### [Information]
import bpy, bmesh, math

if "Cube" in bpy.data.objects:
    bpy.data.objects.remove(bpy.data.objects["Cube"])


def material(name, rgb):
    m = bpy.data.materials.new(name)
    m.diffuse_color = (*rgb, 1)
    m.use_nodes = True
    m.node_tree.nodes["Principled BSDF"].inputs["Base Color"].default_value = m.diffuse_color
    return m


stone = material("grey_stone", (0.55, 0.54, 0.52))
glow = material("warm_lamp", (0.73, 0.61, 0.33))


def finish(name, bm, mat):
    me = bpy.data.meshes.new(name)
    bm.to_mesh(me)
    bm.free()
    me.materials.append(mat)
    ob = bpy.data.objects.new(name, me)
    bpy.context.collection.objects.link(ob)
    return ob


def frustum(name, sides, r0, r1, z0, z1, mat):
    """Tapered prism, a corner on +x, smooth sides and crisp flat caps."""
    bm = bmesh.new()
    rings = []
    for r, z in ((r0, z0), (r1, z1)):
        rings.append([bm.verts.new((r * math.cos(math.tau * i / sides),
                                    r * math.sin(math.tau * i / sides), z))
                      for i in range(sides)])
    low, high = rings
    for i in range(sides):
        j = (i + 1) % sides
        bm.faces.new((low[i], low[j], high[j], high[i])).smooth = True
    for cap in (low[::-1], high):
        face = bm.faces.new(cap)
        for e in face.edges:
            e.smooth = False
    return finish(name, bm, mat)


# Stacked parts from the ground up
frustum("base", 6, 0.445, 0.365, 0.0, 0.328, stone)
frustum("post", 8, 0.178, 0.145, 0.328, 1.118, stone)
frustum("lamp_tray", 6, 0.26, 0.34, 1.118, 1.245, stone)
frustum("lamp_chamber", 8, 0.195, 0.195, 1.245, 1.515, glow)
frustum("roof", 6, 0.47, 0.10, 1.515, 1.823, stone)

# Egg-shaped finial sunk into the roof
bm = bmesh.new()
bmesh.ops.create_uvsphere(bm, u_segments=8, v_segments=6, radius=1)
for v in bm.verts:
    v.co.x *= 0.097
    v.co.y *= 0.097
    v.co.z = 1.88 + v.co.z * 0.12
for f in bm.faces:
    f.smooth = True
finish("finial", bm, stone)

### [Task]
Determine how many lines in the records contain "return", and reply with the number only.

### [Answer below]
3